TASK BRIEF:
The full set of lines below has to be duplicated exactly, with no picture kept.

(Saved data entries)

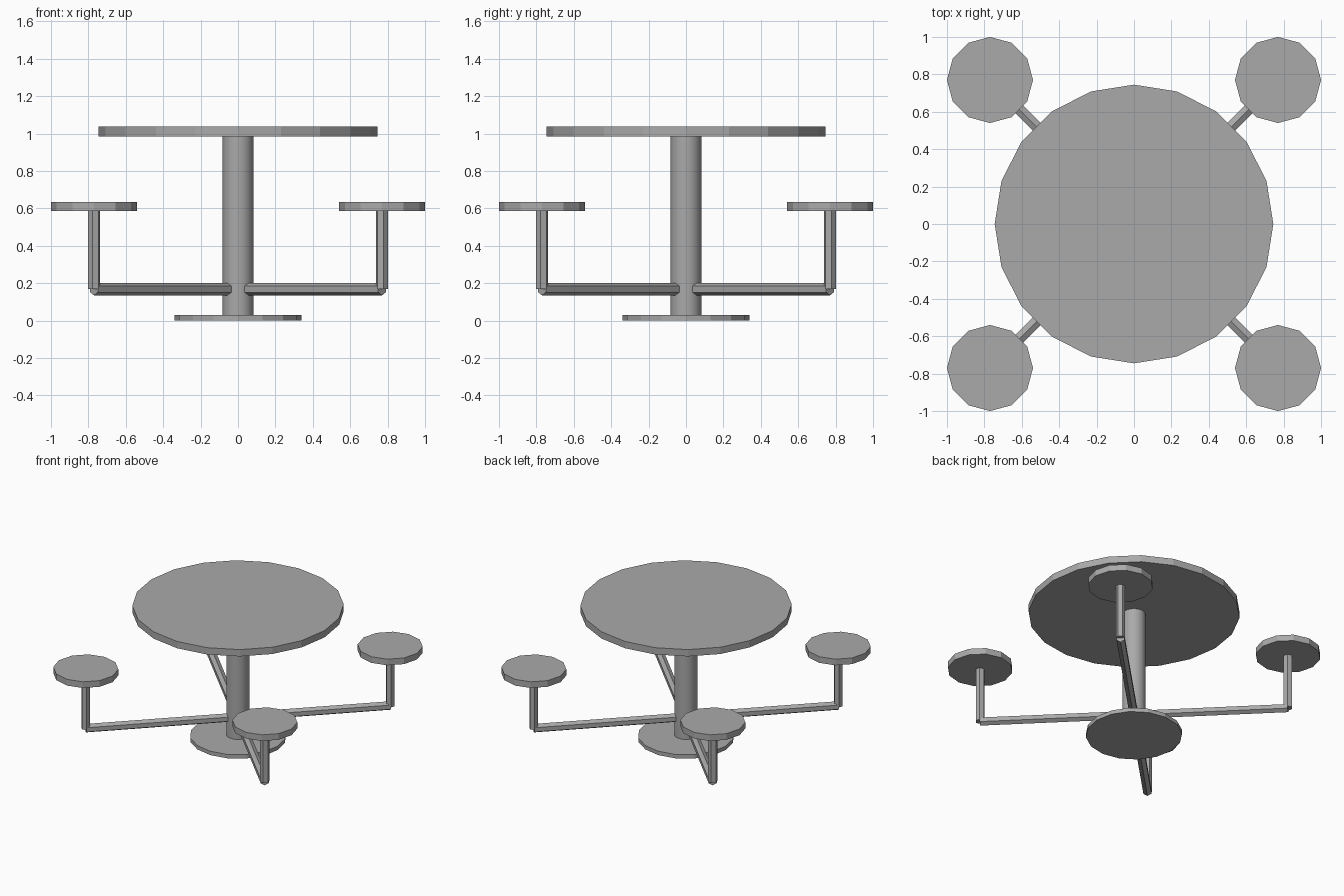
import bpy
import math
from mathutils import Vector

if "Cube" in bpy.data.objects:
    bpy.data.objects.remove(bpy.data.objects["Cube"])

grey = bpy.data.materials.new("painted grey metal")
grey.diffuse_color = (0.4, 0.4, 0.4, 1)
grey.use_nodes = True
grey.node_tree.nodes["Principled BSDF"].inputs["Base Color"].default_value = grey.diffuse_color


def prism(name, sides, radius, start, end, turn=0.0):
    """Capped n-sided prism from start to end; turn spins it about its own axis."""
    start, end = Vector(start), Vector(end)
    axis = end - start
    bpy.ops.mesh.primitive_cylinder_add(vertices=sides, radius=radius, depth=axis.length)
    ob = bpy.context.object
    ob.name = ob.data.name = name
    tilt = axis.to_track_quat('Z', 'Y').to_matrix().to_4x4()
    spin = Vector((0, 0, 1)).rotation_difference(Vector((0, 0, 1))).to_matrix().to_4x4()
    spin = spin.Rotation(turn, 4, 'Z')
    ob.data.transform(tilt @ spin)
    ob.location = (start + end) / 2
    ob.data.materials.append(grey)
    return ob


# Central pedestal: floor plate, column and round top
prism("base_plate", 16, 0.34, (0, 0, 0), (0, 0, 0.03))
column = prism("column", 20, 0.082, (0, 0, 0.03), (0, 0, 0.985))
bpy.ops.object.shade_smooth_by_angle(angle=math.radians(30))
prism("table_top", 20, 0.745, (0, 0, 0.985), (0, 0, 1.038))

# Four seats, each on an arm and an upright of hexagonal bar
SEAT, ARM_Z, BAR = 0.77, 0.168, 0.033
for side, sx in (("right", 1), ("left", -1)):
    for end, sy in (("front", -1), ("back", 1)):
        x, y = sx * SEAT, sy * SEAT
        tag = f"{end}_{side}"
        prism(f"arm_{tag}", 6, BAR, (0, 0, ARM_Z), (x, y, ARM_Z))
        prism(f"seat_post_{tag}", 6, BAR, (x, y, ARM_Z), (x, y, 0.59),
              turn=math.radians(45 * sx * sy))
        prism(f"seat_{tag}", 12, 0.23, (x, y, 0.587), (x, y, 0.635))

SOLUTION FOR THIS PROBLEM:
import bpy
import math
from mathutils import Vector

if "Cube" in bpy.data.objects:
    bpy.data.objects.remove(bpy.data.objects["Cube"])

grey = bpy.data.materials.new("painted grey metal")
grey.diffuse_color = (0.4, 0.4, 0.4, 1)
grey.use_nodes = True
grey.node_tree.nodes["Principled BSDF"].inputs["Base Color"].default_value = grey.diffuse_color


def prism(name, sides, radius, start, end, turn=0.0):
    """Capped n-sided prism from start to end; turn spins it about its own axis."""
    start, end = Vector(start), Vector(end)
    axis = end - start
    bpy.ops.mesh.primitive_cylinder_add(vertices=sides, radius=radius, depth=axis.length)
    ob = bpy.context.object
    ob.name = ob.data.name = name
    tilt = axis.to_track_quat('Z', 'Y').to_matrix().to_4x4()
    spin = Vector((0, 0, 1)).rotation_difference(Vector((0, 0, 1))).to_matrix().to_4x4()
    spin = spin.Rotation(turn, 4, 'Z')
    ob.data.transform(tilt @ spin)
    ob.location = (start + end) / 2
    ob.data.materials.append(grey)
    return ob


# Central pedestal: floor plate, column and round top
prism("base_plate", 16, 0.34, (0, 0, 0), (0, 0, 0.03))
column = prism("column", 20, 0.082, (0, 0, 0.03), (0, 0, 0.985))
bpy.ops.object.shade_smooth_by_angle(angle=math.radians(30))
prism("table_top", 20, 0.745, (0, 0, 0.985), (0, 0, 1.038))

# Four seats, each on an arm and an upright of hexagonal bar
SEAT, ARM_Z, BAR = 0.77, 0.168, 0.033
for side, sx in (("right", 1), ("left", -1)):
    for end, sy in (("front", -1), ("back", 1)):
        x, y = sx * SEAT, sy * SEAT
        tag = f"{end}_{side}"
        prism(f"arm_{tag}", 6, BAR, (0, 0, ARM_Z), (x, y, ARM_Z))
        prism(f"seat_post_{tag}", 6, BAR, (x, y, ARM_Z), (x, y, 0.59),
              turn=math.radians(45 * sx * sy))
        prism(f"seat_{tag}", 12, 0.23, (x, y, 0.587), (x, y, 0.635))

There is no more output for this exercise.